Where the string "saddle" appears in a line of the data, show that line.

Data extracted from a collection
────────────────────

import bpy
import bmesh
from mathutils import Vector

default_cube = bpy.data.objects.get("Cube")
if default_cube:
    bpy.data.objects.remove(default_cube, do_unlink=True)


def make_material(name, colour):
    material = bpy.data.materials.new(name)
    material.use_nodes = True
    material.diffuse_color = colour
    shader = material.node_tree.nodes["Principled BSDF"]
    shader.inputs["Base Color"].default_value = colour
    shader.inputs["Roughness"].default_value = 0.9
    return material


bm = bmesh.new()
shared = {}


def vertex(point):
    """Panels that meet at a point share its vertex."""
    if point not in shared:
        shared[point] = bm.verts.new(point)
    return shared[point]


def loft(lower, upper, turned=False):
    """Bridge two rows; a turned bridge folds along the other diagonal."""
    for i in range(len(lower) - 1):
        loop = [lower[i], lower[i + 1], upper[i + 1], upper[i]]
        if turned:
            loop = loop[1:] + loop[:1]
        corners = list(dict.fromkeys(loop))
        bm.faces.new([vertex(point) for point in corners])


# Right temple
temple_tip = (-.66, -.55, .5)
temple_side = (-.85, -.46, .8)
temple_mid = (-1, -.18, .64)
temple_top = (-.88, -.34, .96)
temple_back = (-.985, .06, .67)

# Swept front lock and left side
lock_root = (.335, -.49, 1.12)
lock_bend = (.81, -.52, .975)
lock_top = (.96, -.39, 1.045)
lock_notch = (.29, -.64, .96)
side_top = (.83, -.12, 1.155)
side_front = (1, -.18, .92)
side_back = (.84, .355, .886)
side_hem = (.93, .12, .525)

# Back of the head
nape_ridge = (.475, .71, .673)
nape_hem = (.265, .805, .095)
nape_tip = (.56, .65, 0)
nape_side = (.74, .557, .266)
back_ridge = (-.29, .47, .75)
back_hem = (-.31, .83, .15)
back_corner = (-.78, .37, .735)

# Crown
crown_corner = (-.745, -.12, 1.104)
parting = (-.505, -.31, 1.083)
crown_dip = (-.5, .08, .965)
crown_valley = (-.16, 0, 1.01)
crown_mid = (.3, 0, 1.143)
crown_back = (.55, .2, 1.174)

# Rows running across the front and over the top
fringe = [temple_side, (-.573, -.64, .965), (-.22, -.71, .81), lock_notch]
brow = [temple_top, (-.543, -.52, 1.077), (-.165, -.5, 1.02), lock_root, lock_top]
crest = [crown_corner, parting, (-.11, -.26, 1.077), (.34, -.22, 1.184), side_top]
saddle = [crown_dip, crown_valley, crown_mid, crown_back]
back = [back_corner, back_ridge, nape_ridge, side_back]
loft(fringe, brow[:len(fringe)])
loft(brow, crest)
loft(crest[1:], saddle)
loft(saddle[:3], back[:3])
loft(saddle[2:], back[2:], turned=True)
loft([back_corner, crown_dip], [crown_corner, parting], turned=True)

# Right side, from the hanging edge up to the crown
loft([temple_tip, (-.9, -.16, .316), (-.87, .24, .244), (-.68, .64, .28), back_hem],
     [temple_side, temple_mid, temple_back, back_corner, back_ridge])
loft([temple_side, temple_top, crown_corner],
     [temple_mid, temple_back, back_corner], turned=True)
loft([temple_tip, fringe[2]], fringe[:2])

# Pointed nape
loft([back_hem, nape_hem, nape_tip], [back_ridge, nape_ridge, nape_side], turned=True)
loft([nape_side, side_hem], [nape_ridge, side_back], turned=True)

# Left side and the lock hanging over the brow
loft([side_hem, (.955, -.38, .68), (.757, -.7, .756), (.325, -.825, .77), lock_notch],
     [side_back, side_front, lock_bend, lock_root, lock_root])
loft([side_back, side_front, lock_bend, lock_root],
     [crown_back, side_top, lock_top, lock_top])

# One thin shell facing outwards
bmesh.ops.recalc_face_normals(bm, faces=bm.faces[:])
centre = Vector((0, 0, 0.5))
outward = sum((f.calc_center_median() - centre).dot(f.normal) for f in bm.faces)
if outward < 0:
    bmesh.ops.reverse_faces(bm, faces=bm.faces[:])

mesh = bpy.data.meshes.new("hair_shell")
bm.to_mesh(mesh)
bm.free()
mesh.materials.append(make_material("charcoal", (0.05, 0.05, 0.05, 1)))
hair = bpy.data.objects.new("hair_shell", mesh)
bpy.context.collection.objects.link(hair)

────────────────────

- **OUTPUT**
saddle = [crown_dip, crown_valley, crown_mid, crown_back]
loft(crest[1:], saddle)
loft(saddle[:3], back[:3])
loft(saddle[2:], back[2:], turned=True)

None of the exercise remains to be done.